GUILDENSTERN: What about the suspense?
ROSENCRANTZ: What suspense?
GUILDENSTERN: It must be the law of diminishing returns. I feel the spell about to be broken. He flips a coin high into the air, catches it, and looks at it. He shakes his head. Well, an even chance.
ROSENCRANTZ: Seventy-Eight in a row. A new record, I imagine.
GUILDENSTERN: Is that what you imagine? A new record?
GUILDENSTERN: No questions, not a flicker of doubt?
ROSENCRANTZ: I could be wrong.
GUILDENSTERN: He hurls a coin at Rosencrantz. Fear!
ROSENCRANTZ: (looking at the coin): Seventy-Nine.
They are still at the campsight, Guildenstern is eating while Rosencrantz continues to flip a coin.
GUILDENSTERN: I think I have it. Time has stopped dead.
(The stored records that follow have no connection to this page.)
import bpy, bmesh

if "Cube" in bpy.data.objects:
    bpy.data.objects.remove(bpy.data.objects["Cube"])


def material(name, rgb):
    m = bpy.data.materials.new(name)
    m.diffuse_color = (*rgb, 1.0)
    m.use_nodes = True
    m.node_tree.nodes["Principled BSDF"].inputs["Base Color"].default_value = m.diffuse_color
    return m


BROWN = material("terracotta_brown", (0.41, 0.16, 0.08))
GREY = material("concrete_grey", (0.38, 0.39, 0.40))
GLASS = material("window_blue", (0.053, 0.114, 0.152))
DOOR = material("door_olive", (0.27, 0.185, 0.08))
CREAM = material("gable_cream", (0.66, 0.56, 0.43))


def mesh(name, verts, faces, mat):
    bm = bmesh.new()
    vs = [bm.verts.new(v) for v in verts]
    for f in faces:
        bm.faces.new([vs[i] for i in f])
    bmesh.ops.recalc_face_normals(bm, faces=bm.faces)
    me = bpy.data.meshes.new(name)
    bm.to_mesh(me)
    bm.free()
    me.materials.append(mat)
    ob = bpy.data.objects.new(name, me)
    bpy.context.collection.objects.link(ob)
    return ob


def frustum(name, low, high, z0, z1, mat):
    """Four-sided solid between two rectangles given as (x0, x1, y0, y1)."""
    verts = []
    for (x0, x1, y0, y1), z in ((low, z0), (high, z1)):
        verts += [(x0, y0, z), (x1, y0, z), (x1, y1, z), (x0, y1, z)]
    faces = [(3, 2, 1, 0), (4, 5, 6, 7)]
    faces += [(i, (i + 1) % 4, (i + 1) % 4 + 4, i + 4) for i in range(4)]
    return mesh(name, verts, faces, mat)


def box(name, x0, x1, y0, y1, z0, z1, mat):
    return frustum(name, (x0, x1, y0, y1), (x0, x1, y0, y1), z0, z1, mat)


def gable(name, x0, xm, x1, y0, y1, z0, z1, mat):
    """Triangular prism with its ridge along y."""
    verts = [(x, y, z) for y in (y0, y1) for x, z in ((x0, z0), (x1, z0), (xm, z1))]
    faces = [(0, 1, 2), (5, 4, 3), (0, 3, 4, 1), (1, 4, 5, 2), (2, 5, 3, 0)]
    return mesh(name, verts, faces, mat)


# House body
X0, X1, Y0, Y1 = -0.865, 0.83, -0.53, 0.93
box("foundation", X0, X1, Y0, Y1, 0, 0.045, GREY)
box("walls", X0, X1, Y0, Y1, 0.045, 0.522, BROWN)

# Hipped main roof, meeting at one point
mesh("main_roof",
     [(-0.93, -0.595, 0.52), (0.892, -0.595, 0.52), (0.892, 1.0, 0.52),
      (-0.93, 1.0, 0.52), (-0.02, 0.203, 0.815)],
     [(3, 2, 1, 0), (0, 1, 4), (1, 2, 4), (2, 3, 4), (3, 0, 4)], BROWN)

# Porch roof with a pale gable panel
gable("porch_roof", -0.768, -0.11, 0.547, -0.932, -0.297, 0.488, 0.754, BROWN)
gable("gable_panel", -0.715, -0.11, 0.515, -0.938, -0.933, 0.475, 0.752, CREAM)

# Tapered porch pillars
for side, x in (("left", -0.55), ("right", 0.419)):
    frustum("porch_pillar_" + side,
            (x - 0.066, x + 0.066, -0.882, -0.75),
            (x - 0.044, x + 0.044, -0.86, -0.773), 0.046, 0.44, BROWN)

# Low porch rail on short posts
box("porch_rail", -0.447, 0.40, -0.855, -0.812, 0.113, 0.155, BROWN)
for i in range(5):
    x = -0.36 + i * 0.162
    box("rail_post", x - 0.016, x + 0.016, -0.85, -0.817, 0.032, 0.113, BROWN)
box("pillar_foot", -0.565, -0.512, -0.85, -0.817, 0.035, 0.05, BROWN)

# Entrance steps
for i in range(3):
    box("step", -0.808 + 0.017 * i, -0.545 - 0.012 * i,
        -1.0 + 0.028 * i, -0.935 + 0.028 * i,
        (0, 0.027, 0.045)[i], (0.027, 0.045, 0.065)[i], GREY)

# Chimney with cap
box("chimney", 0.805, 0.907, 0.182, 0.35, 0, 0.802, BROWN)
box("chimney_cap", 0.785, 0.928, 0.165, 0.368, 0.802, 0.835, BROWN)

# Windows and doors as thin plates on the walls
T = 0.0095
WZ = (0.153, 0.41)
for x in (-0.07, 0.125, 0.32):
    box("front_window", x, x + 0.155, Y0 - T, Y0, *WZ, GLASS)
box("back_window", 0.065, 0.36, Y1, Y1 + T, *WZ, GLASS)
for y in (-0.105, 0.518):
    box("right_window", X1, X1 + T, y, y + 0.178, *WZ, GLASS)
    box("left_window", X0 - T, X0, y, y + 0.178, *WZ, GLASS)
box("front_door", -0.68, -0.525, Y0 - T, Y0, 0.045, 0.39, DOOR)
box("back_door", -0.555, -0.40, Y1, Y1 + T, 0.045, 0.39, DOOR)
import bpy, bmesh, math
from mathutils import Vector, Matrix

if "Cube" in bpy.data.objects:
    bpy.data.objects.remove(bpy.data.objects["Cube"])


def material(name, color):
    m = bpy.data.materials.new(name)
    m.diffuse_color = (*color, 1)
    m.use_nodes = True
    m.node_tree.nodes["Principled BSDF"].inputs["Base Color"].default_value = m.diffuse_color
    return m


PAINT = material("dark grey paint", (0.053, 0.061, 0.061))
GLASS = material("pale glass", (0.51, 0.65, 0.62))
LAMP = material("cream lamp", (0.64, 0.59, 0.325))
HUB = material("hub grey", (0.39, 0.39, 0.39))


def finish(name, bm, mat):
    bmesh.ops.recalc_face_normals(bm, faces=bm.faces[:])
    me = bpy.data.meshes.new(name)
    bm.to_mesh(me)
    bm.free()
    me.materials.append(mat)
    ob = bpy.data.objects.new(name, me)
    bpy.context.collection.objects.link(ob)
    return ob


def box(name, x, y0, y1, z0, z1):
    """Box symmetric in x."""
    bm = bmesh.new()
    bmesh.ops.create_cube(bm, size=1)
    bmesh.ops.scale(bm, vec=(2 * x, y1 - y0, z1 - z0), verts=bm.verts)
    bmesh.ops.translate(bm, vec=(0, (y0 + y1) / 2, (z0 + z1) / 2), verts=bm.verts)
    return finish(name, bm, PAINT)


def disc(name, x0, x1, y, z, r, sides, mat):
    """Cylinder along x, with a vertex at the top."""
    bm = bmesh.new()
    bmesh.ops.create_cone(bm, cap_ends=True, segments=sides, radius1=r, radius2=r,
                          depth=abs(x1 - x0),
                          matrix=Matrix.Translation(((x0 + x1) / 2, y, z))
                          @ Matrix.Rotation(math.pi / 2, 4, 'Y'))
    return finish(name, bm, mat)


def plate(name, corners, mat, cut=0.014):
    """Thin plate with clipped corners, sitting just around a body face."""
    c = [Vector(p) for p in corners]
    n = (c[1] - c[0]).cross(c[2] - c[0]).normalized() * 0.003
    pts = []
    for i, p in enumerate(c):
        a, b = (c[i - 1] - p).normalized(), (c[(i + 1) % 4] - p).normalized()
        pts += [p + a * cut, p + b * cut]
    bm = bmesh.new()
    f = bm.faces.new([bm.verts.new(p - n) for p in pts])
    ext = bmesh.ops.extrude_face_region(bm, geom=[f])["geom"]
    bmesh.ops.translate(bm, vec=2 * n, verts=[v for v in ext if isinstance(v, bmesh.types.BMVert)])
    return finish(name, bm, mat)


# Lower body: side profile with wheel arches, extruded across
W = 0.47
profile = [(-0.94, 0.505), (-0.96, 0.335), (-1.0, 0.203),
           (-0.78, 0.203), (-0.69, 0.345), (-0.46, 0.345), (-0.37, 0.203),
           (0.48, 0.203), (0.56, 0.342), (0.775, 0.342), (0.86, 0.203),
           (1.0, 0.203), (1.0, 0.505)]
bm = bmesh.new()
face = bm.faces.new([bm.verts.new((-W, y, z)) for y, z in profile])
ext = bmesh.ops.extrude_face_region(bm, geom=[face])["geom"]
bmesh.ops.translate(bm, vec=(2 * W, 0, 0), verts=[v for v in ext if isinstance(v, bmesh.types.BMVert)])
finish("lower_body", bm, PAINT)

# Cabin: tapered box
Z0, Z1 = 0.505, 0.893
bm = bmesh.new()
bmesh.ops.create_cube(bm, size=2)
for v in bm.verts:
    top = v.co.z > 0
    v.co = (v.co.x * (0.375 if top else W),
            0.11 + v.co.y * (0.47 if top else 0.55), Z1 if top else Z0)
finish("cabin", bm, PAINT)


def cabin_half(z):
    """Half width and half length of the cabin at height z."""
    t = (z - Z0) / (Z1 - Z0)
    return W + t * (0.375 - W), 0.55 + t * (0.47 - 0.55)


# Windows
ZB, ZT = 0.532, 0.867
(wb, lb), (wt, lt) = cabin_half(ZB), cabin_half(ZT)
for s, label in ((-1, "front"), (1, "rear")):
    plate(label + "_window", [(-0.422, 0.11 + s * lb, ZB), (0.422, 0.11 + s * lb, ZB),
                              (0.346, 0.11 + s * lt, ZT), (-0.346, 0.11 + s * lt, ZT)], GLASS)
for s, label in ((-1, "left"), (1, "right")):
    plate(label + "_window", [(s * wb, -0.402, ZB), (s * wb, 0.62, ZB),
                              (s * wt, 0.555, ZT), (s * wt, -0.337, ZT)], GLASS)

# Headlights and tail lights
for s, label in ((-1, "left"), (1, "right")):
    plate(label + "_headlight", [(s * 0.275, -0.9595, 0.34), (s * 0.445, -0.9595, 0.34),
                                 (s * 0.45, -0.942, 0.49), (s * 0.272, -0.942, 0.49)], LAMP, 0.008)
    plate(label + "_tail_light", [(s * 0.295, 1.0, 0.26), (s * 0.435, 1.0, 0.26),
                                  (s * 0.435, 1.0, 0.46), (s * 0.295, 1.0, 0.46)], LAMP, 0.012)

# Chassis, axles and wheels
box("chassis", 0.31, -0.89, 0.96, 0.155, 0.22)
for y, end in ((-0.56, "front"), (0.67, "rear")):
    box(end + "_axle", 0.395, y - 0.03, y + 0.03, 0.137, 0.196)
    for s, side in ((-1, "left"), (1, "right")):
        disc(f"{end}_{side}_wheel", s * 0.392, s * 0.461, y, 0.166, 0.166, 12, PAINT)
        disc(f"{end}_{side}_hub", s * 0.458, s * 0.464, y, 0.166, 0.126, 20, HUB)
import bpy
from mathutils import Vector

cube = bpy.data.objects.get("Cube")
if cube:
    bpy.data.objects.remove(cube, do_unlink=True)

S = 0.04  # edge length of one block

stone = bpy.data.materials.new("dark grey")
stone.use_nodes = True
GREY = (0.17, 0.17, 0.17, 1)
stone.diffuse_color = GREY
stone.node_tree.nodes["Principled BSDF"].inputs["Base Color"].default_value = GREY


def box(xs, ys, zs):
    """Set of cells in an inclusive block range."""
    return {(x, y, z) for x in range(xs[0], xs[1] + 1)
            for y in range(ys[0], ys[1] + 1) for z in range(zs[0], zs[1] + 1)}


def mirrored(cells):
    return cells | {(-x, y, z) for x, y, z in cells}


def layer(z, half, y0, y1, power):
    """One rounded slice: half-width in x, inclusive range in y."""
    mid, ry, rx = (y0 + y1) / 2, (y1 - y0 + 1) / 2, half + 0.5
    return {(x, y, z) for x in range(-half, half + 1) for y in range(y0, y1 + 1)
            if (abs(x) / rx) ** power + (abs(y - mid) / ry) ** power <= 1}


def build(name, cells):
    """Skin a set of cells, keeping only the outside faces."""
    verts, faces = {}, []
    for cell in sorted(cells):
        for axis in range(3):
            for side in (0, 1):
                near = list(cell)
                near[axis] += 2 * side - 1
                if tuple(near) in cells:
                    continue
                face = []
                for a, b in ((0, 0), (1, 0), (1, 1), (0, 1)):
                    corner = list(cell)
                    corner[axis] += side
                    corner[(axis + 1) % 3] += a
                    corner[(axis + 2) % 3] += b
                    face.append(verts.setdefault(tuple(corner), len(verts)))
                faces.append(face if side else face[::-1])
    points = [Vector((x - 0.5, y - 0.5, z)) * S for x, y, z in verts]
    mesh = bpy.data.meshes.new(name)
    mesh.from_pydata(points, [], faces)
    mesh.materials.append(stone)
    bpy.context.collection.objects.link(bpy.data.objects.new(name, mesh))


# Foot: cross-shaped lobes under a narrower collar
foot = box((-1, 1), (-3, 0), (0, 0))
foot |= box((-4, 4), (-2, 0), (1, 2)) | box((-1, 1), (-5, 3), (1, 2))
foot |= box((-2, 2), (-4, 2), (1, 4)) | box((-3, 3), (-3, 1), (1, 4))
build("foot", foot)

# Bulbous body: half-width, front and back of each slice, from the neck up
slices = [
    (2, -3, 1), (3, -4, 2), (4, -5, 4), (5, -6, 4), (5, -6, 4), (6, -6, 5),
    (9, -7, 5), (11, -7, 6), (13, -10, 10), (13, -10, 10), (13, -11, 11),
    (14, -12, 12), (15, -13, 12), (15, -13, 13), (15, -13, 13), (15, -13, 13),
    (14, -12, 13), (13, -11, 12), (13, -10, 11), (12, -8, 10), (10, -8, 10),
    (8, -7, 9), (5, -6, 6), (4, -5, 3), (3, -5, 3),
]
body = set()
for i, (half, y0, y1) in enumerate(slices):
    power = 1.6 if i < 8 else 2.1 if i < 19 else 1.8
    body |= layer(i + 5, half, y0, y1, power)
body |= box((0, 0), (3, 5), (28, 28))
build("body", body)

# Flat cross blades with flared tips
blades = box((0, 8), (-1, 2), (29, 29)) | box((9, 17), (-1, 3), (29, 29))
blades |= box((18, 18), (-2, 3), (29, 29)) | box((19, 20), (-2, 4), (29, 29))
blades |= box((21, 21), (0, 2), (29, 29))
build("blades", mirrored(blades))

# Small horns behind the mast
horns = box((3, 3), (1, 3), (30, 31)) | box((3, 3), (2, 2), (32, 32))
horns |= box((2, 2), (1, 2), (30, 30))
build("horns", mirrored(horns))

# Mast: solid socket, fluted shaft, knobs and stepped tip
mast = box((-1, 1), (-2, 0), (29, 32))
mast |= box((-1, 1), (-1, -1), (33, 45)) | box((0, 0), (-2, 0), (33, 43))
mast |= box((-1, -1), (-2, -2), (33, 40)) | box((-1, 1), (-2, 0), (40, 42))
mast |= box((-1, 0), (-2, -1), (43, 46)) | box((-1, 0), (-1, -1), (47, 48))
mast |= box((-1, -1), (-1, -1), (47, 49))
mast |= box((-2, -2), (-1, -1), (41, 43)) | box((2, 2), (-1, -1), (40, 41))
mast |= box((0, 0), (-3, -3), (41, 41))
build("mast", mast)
The single experience of one coin being spun once is being repeated …
ROSENCRANTZ: Hundred and fifty-six.
GUILDENSTERN: … a hundred and fifty-six times! On the whole, doubtful. Or, a spectacular indication of the principle that each individual coin spun individually is as likely to come down heads as tails, and therefore should cause no surprise each individual time it does.
ROSENCRANTZ: Heads. I’ve never seen anything like it.
Guildenstern questions their memories largely ignored by Rosnecrantz.
GUILDENSTERN: We have been spinning coins together since … I don’t know when. And in all that time, if it is all that time, one hundred and fifty-seven coins, spun consecutively, have come down heads one hundred and fifty-seven consecutive times, and all you can do is play with your food!
ROSENCRANTZ: Wait a minute. He flips a coin in the air.

Rosencrantz and Guildenstern meet The Player (Richard Dreyfuss) and his troupe of actors. Guildenstern has thrown a coin on the ground, as payment for a performance, and The Player stamps his foot on it.
GUILDENSTERN: Would you like a bet? Double or nothing.
Guildenstern walks away. Rosenkrantz picks up the coin and tosses it high in the air.
ROSENCRANTZ: Heads … or tails. He stamps his foot on the coin. Double or … He sees The player has disappeared … nothing.
ROSENCRANTZ: He looks at the coin. I say! That was lucky. It was tails.REMARKS: The flipping of a coin heads one hundred and fifty-seven times is a phenomenslly unlikely, and is meant to signify that Rosencrantz and Guildenstern are dead, the non-existence of “natural forces”.